• **Exercise instructions**
Copy each line of the records exactly, stopping only after the line that contains "0.02)], 24, offset)" has been written, and leave pictures out.

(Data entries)
------------------------------

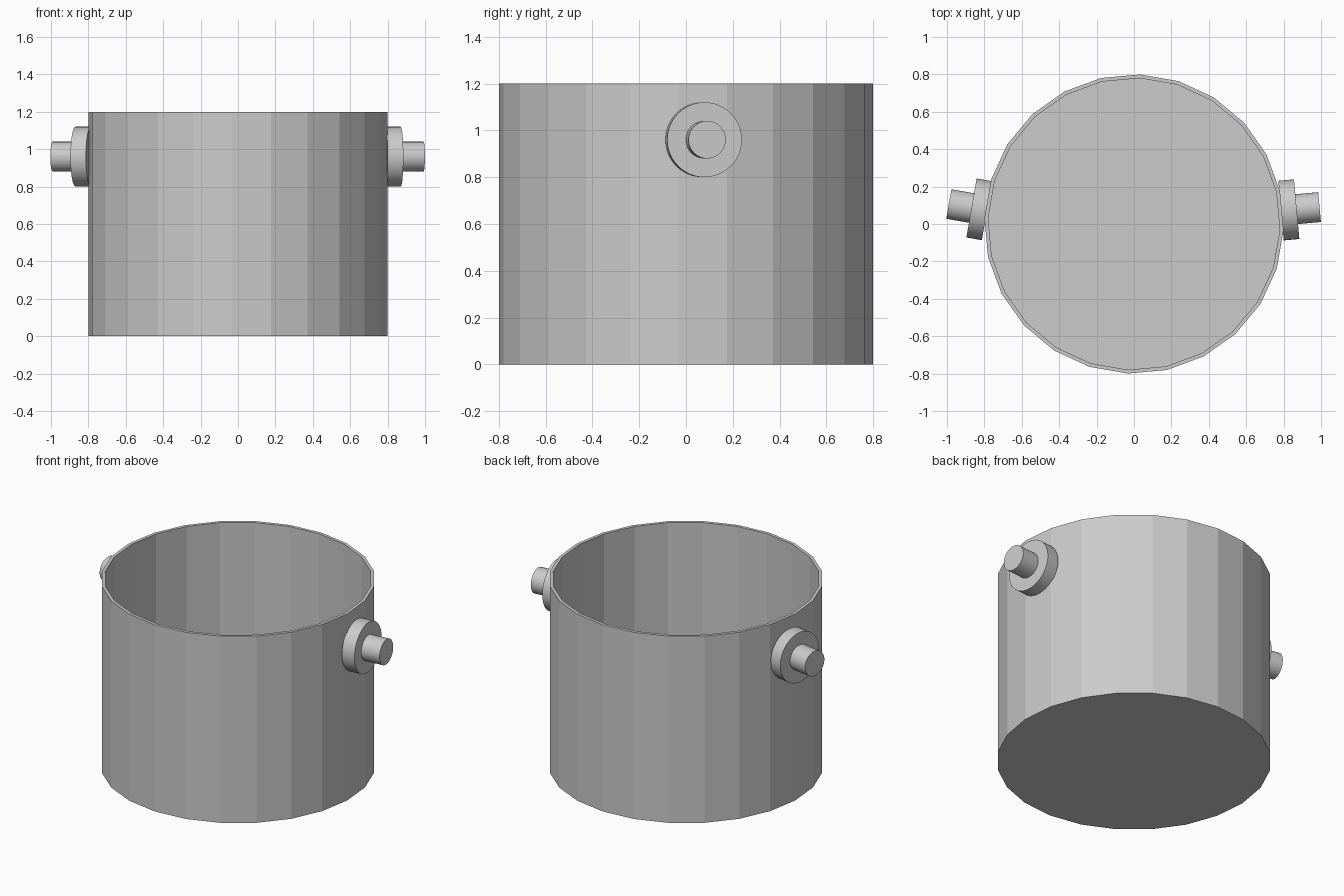
import bpy, bmesh
from math import sin, cos, pi, radians
from mathutils import Matrix, Vector

if "Cube" in bpy.data.objects:
    bpy.data.objects.remove(bpy.data.objects["Cube"])

steel = bpy.data.materials.new("grey_steel")
steel.use_nodes = True
grey = (0.6, 0.6, 0.6, 1)
steel.diffuse_color = grey
steel.node_tree.nodes["Principled BSDF"].inputs["Base Color"].default_value = grey


def lathe(name, profile, sides, start=0.0):
    """Revolve (radius, z) points around z and cap both ends."""
    bm = bmesh.new()
    rings = []
    for r, z in profile:
        angles = [start + 2 * pi * i / sides for i in range(sides)]
        rings.append([bm.verts.new((r * cos(a), r * sin(a), z)) for a in angles])
    for low, high in zip(rings, rings[1:]):
        for i in range(sides):
            j = (i + 1) % sides
            bm.faces.new((low[i], low[j], high[j], high[i]))
    bm.faces.new(rings[0][::-1])
    bm.faces.new(rings[-1])
    bmesh.ops.recalc_face_normals(bm, faces=bm.faces)
    mesh = bpy.data.meshes.new(name)
    bm.to_mesh(mesh)
    bm.free()
    mesh.materials.append(steel)
    obj = bpy.data.objects.new(name, mesh)
    bpy.context.collection.objects.link(obj)
    return obj


# Open faceted pot with a thin wall and floor
offset = radians(-2.3)
lathe("pot", [(0.8, 0), (0.8, 1.2), (0.78, 1.2), (0.78, 0.02)], 24, offset)

# Flanged pivot pins, each square to the wall facet it sits on
flanged_pin = [(0.16, -0.004), (0.16, 0.08), (0.08, 0.08), (0.08, 0.203)]
for name, side, facet in (("left_pin", 1, 5.2), ("right_pin", -1, 170.2)):
    pin = lathe(name, flanged_pin, 48)
    axis = Vector((cos(radians(facet)), sin(radians(facet)), 0))
    turn = axis.to_track_quat('Z', 'Y').to_matrix().to_4x4()
    pin.data.transform(Matrix.Translation((side * 0.79, 0.072, 0.96)) @ turn)
    bpy.ops.object.select_all(action='DESELECT')
    pin.select_set(True)
    bpy.context.view_layer.objects.active = pin
    bpy.ops.object.shade_smooth_by_angle(angle=radians(30))
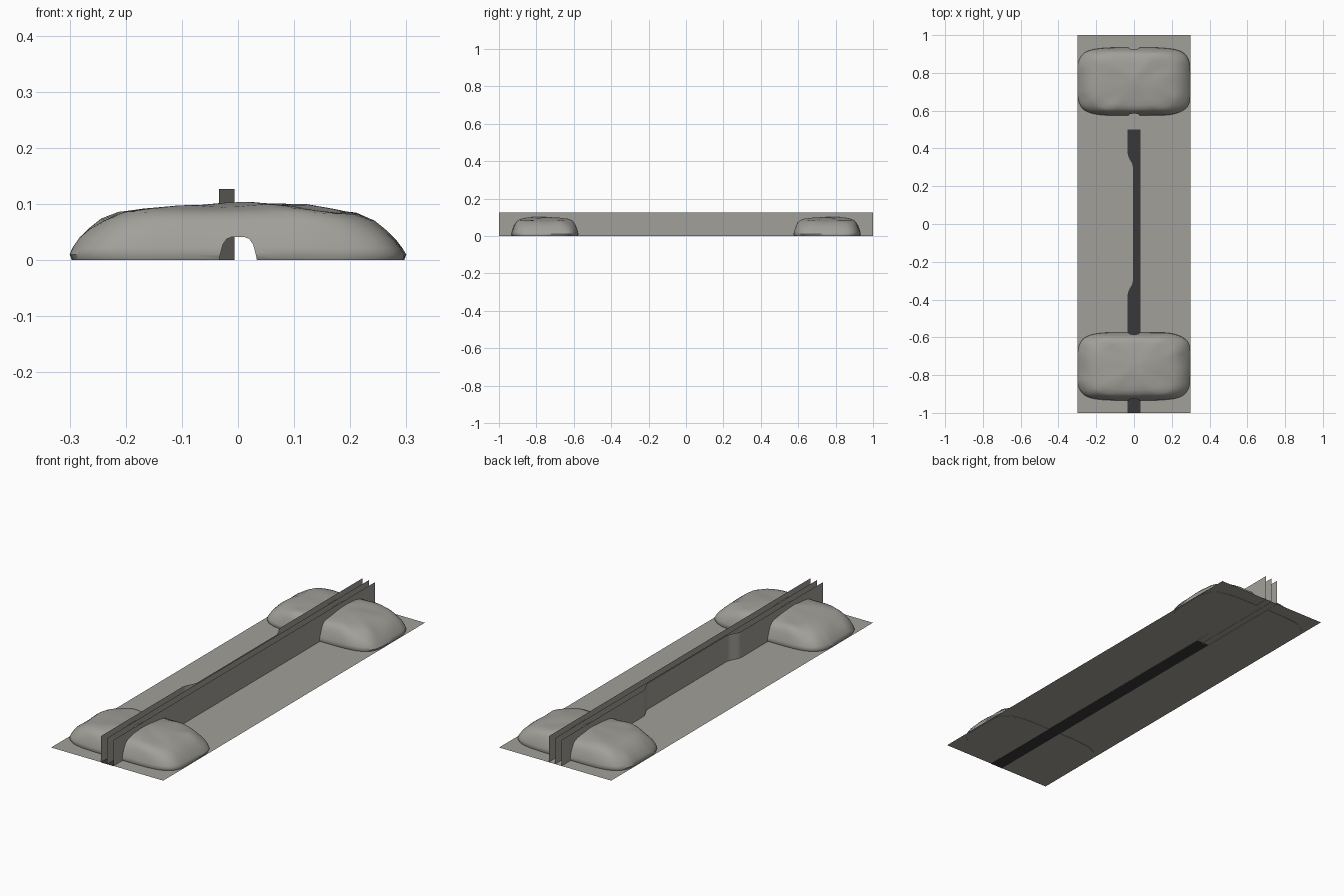
import bpy, bmesh, math
from mathutils import Vector, noise

if "Cube" in bpy.data.objects:
    bpy.data.objects.remove(bpy.data.objects["Cube"])


def material(name, rgb):
    m = bpy.data.materials.new(name)
    m.diffuse_color = (*rgb, 1)
    m.use_nodes = True
    m.node_tree.nodes["Principled BSDF"].inputs["Base Color"].default_value = m.diffuse_color
    return m


STONE = material("warm grey", (0.36, 0.35, 0.32))
DARK = material("dark grey", (0.04, 0.04, 0.04))


def make(name, verts, faces, mat, smooth=False):
    me = bpy.data.meshes.new(name)
    me.from_pydata(verts, [], faces)
    me.materials.append(mat)
    ob = bpy.data.objects.new(name, me)
    bpy.context.collection.objects.link(ob)
    if smooth:
        bpy.ops.object.select_all(action='DESELECT')
        ob.select_set(True)
        bpy.context.view_layer.objects.active = ob
        bpy.ops.object.shade_smooth_by_angle(angle=math.radians(50))
    return ob


# Plan line of the left wall: steps inward along the middle of the model
W, H = 0.034, 0.127


def left_x(y):
    t = min(1, max(0, (0.375 - abs(y)) / 0.075))
    return -W + 0.028 * t * t * (3 - 2 * t)


bend = [0.30 + 0.0125 * i for i in range(7)]
ys = [-1] + [-b for b in reversed(bend)] + bend + [1]


def ribbon(name, a, b, mat):
    n = len(a)
    return make(name, a + b, [(i, i + 1, n + i + 1, n + i) for i in range(n - 1)], mat)


# Three thin upright walls
ribbon("left_wall", [(left_x(y), y, H) for y in ys], [(left_x(y), y, 0) for y in ys], STONE)
for name, x in (("middle_wall", 0), ("right_wall", W)):
    ribbon(name, [(x, -1, 0), (x, 1, 0)], [(x, -1, H), (x, 1, H)], STONE)

# Ground sheets on both sides, a filler at the back, and the dark channel floor
Z = 0.001
ribbon("left_ground", [(left_x(y), y, Z) for y in ys], [(-0.3, y, Z) for y in ys], STONE)
ribbon("right_ground", [(0.3, -1, Z), (0.3, 1, Z)], [(W, -1, Z), (W, 1, Z)], STONE)
ribbon("back_ground", [(W, 0.5, Z), (W, 1, Z)], [(-W, 0.5, Z), (-W, 1, Z)], STONE)
ribbon("channel_floor", [(-W, -1, 0), (-W, 0.5, 0)], [(W, -1, 0), (W, 0.5, 0)], DARK)

# Arch-shaped cutter for the tunnel through each mound
arch = [(-0.036, -0.02), (-0.033, 0.005), (-0.027, 0.028), (-0.020, 0.038), (-0.012, 0.041)]
arch += [(-x, z) for x, z in reversed(arch)]
n = len(arch)
cv = [(x, y, z) for y in (-1.2, 1.2) for x, z in arch]
cf = [(i, (i + 1) % n, n + (i + 1) % n, n + i) for i in range(n)]
cf += [tuple(reversed(range(n))), tuple(range(n, 2 * n))]
cutter = make("tunnel_cutter", cv, cf, STONE)
bm = bmesh.new()
bm.from_mesh(cutter.data)
bmesh.ops.recalc_face_normals(bm, faces=bm.faces)
bm.to_mesh(cutter.data)
bm.free()
cutter.hide_render = True
cutter.hide_set(True)

# Half width, half depth and height of the rings of a mound
RINGS = [(.296, .176, 0), (.300, .180, .010), (.294, .178, .022), (.282, .172, .040),
         (.265, .166, .055), (.242, .158, .070), (.212, .146, .083), (.170, .125, .091),
         (.120, .095, .096), (.070, .060, .099), (.030, .025, .101)]
SEG = 96


def mound(name, side):
    verts, faces = [], []
    for k, (a, b, z) in enumerate(RINGS):
        p = 2 / (4.5 if k < 7 else 3.5)
        for i in range(SEG):
            t = math.tau * i / SEG
            c, s = math.cos(t), math.sin(t)
            x = a * math.copysign(abs(c) ** p, c)
            y = b * math.copysign(abs(s) ** p, s)
            d = noise.noise(Vector((x * 11, y * 13, z * 14 + 3)))
            f = 1 + 0.012 * d * (k > 0)
            dz = 0.007 * d * min(1, z / 0.06)
            verts.append((max(-.3, min(.3, x * f)), side * (0.754 + y * f), z + dz))
    for k in range(len(RINGS) - 1):
        for i in range(SEG):
            j = (i + 1) % SEG
            q = (k * SEG + i, k * SEG + j, (k + 1) * SEG + j, (k + 1) * SEG + i)
            faces.append(q if side > 0 else q[::-1])
    bottom, top = tuple(reversed(range(SEG))), tuple(range((len(RINGS) - 1) * SEG, len(RINGS) * SEG))
    faces += [bottom, top] if side > 0 else [bottom[::-1], top[::-1]]
    ob = make(name, verts, faces, STONE, True)
    mod = ob.modifiers.new("tunnel", 'BOOLEAN')
    mod.operation = 'DIFFERENCE'
    mod.solver = 'EXACT'
    mod.object = cutter
    # Boolean goes first so the smoothing sees the cut edges
    ob.modifiers.move(len(ob.modifiers) - 1, 0)


mound("front_mound", -1)
mound("back_mound", 1)
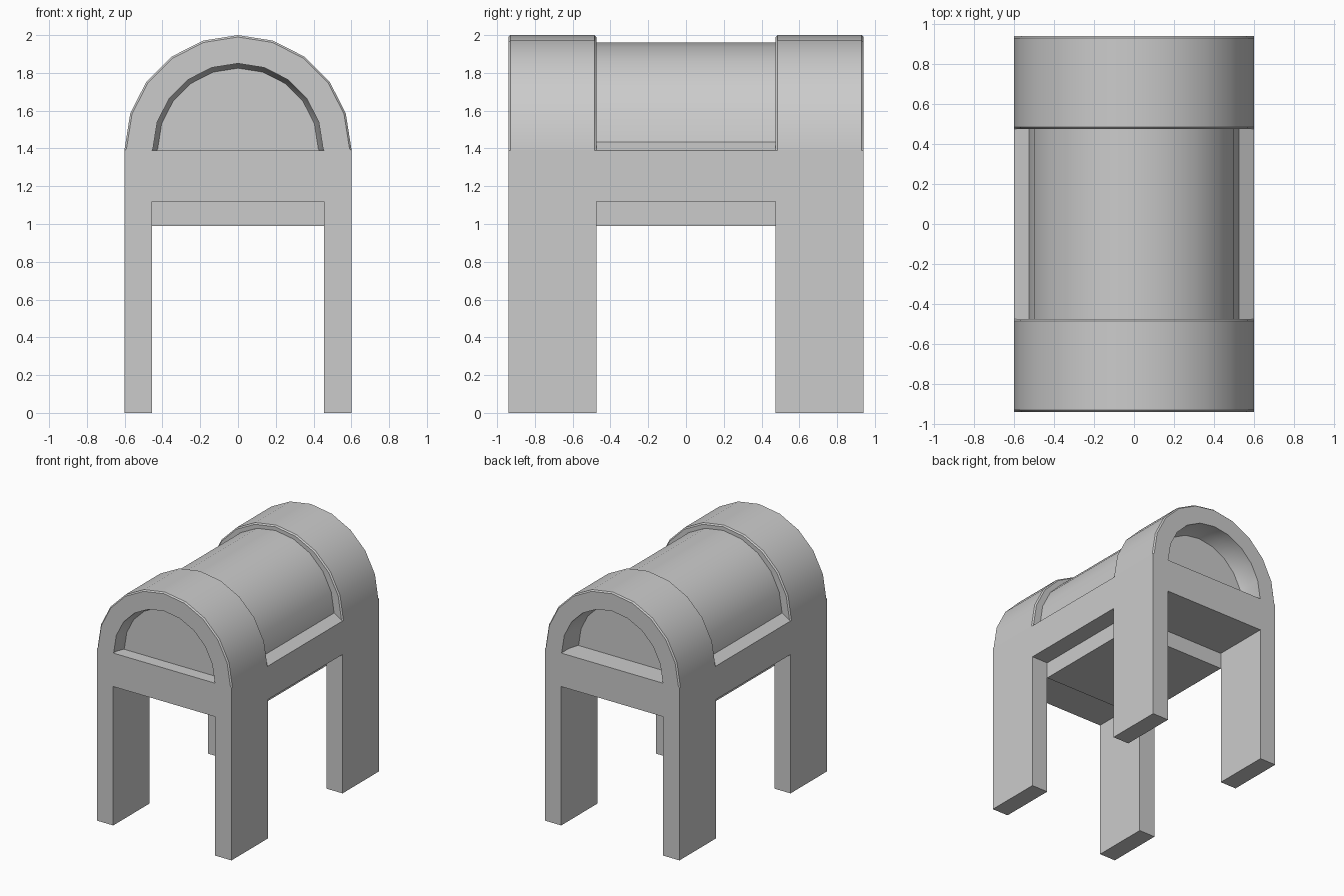
import bpy, bmesh, math

if "Cube" in bpy.data.objects:
    bpy.data.objects.remove(bpy.data.objects["Cube"])

SEG = 10          # facets in each half-round
BASE = 1.12       # underside of the main body


def arc(r, zc):
    return [(r * math.cos(math.pi * i / SEG), zc + r * math.sin(math.pi * i / SEG))
            for i in range(SEG + 1)]


def hull(r, zc):
    # straight sides with a half-round roof; the shoulder stays at full width
    return [(0.6, BASE), (0.6, 1.39)] + arc(r, zc) + [(-0.6, 1.39), (-0.6, BASE)]


def half_round(r):
    return [(r + 0.005, 1.39)] + arc(r, 1.4) + [(-r - 0.005, 1.39)]


def loft(name, sections):
    # skin a list of (y, profile) sections and cap both ends
    bm = bmesh.new()
    rings = [[bm.verts.new((x, y, z)) for x, z in prof] for y, prof in sections]
    n = len(rings[0])
    for a, b in zip(rings, rings[1:]):
        for i in range(n):
            j = (i + 1) % n
            bm.faces.new((a[i], a[j], b[j], b[i]))
    bm.faces.new(rings[0])
    bm.faces.new(rings[-1])
    bmesh.ops.remove_doubles(bm, verts=bm.verts, dist=1e-5)
    bmesh.ops.recalc_face_normals(bm, faces=bm.faces)
    return finish(name, bm)


def finish(name, bm):
    me = bpy.data.meshes.new(name)
    bm.to_mesh(me)
    bm.free()
    ob = bpy.data.objects.new(name, me)
    bpy.context.collection.objects.link(ob)
    return ob


def open_box(name, x0, x1, y0, y1, z0, z1):
    # box without its hidden top face
    bm = bmesh.new()
    bmesh.ops.create_cube(bm, size=1)
    for v in bm.verts:
        v.co = (x1 if v.co.x > 0 else x0, y1 if v.co.y > 0 else y0, z1 if v.co.z > 0 else z0)
    top = [f for f in bm.faces if f.normal.z > 0.9]
    bmesh.ops.delete(bm, geom=top, context='FACES')
    return finish(name, bm)


# main body: two arched ends with bevelled rims and a sunken barrel between
rim, full, barrel = hull(0.59, 1.4), hull(0.6, 1.4), hull(0.525, 1.435)
body = loft("arched_body", [
    (-0.94, rim), (-0.93, full), (-0.485, full), (-0.475, rim), (-0.475, barrel),
    (0.475, barrel), (0.475, rim), (0.485, full), (0.93, full), (0.94, rim)])

# half-round recesses in both ends: straight wall, then a taper to the panel
for side, name, straight, depth in ((-1, "front", 0.04, 0.10), (1, "back", 0.10, 0.18)):
    cutter = loft(name + "_recess_cutter", [
        (side * 1.0, half_round(0.45)),
        (side * (0.94 - straight), half_round(0.45)),
        (side * (0.94 - depth), half_round(0.425))])
    cutter.hide_render = True
    mod = body.modifiers.new(name + "_recess", 'BOOLEAN')
    mod.operation = 'DIFFERENCE'
    mod.solver = 'EXACT'
    mod.object = cutter
    bpy.context.view_layer.objects.active = body
    bpy.ops.object.modifier_apply(modifier=mod.name)
    bpy.data.objects.remove(cutter)

# belly block under the body
open_box("belly", -0.455, 0.455, -0.475, 0.475, 0.99, BASE)

# four legs
for sx, lr in ((-1, "left"), (1, "right")):
    for sy, fb in ((-1, "front"), (1, "back")):
        xs = sorted((sx * 0.455, sx * 0.6))
        ys = sorted((sy * 0.475, sy * 0.94))
        open_box(f"{fb}_{lr}_leg", *xs, *ys, 0, BASE)

# smooth roof, crisp edges
bpy.ops.object.select_all(action='DESELECT')
body.select_set(True)
bpy.context.view_layer.objects.active = body
bpy.ops.object.shade_smooth_by_angle(angle=math.radians(30))
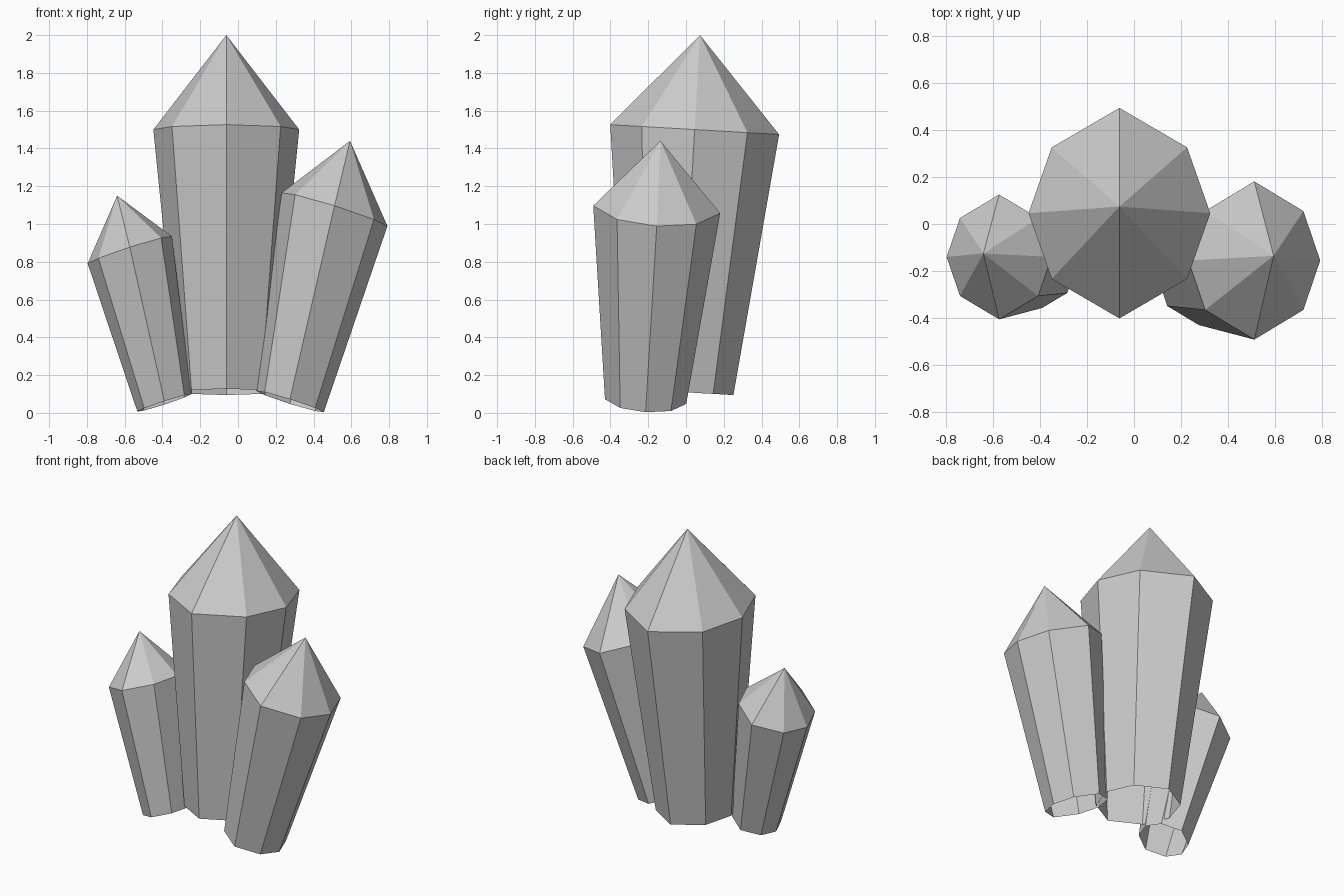
import bpy
import bmesh
from mathutils import Vector

if "Cube" in bpy.data.objects:
    bpy.data.objects.remove(bpy.data.objects["Cube"])

# Slightly squashed octagon shared by all crystals, in units of the half axes
OCTAGON = [(1, 0), (.745, .625), (0, 1), (-.745, .625),
           (-1, 0), (-.745, -.625), (0, -1), (.745, -.625)]
TAPER = 0.64  # base size relative to the shoulder


def crystal(name, base, shoulder, tip, half_x, half_y):
    """Leaning tapered shaft with an open base and a pointed cap."""
    bm = bmesh.new()
    hx, hy = Vector(half_x), Vector(half_y)

    def ring(centre, scale):
        return [bm.verts.new(Vector(centre) + (hx * a + hy * b) * scale)
                for a, b in OCTAGON]

    low, high = ring(base, TAPER), ring(shoulder, 1)
    top = bm.verts.new(tip)
    for i in range(8):
        j = (i + 1) % 8
        bm.faces.new((low[i], low[j], high[j], high[i]))
        bm.faces.new((high[i], high[j], top))
    mesh = bpy.data.meshes.new(name)
    bm.to_mesh(mesh)
    bm.free()
    obj = bpy.data.objects.new(name, mesh)
    bpy.context.collection.objects.link(obj)


# Tall centre crystal
crystal("centre_crystal", (-.062, -.035, .111), (-.062, .046, 1.5), (-.062, .074, 2),
        (.386, 0, 0), (0, .447, -.026))
# Small crystal leaning left
crystal("left_crystal", (-.39, -.187, .053), (-.573, -.14, .863), (-.64, -.125, 1.15),
        (.223, 0, .072), (0, .265, -.015))
# Medium crystal leaning right
crystal("right_crystal", (.275, -.214, .06), (.511, -.155, 1.077), (.593, -.135, 1.44),
        (.28, 0, -.088), (0, .336, -.02))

------------------------------

• **Reply**
import bpy, bmesh
from math import sin, cos, pi, radians
from mathutils import Matrix, Vector

if "Cube" in bpy.data.objects:
    bpy.data.objects.remove(bpy.data.objects["Cube"])

steel = bpy.data.materials.new("grey_steel")
steel.use_nodes = True
grey = (0.6, 0.6, 0.6, 1)
steel.diffuse_color = grey
steel.node_tree.nodes["Principled BSDF"].inputs["Base Color"].default_value = grey


def lathe(name, profile, sides, start=0.0):
    """Revolve (radius, z) points around z and cap both ends."""
    bm = bmesh.new()
    rings = []
    for r, z in profile:
        angles = [start + 2 * pi * i / sides for i in range(sides)]
        rings.append([bm.verts.new((r * cos(a), r * sin(a), z)) for a in angles])
    for low, high in zip(rings, rings[1:]):
        for i in range(sides):
            j = (i + 1) % sides
            bm.faces.new((low[i], low[j], high[j], high[i]))
    bm.faces.new(rings[0][::-1])
    bm.faces.new(rings[-1])
    bmesh.ops.recalc_face_normals(bm, faces=bm.faces)
    mesh = bpy.data.meshes.new(name)
    bm.to_mesh(mesh)
    bm.free()
    mesh.materials.append(steel)
    obj = bpy.data.objects.new(name, mesh)
    bpy.context.collection.objects.link(obj)
    return obj


# Open faceted pot with a thin wall and floor
offset = radians(-2.3)
lathe("pot", [(0.8, 0), (0.8, 1.2), (0.78, 1.2), (0.78, 0.02)], 24, offset)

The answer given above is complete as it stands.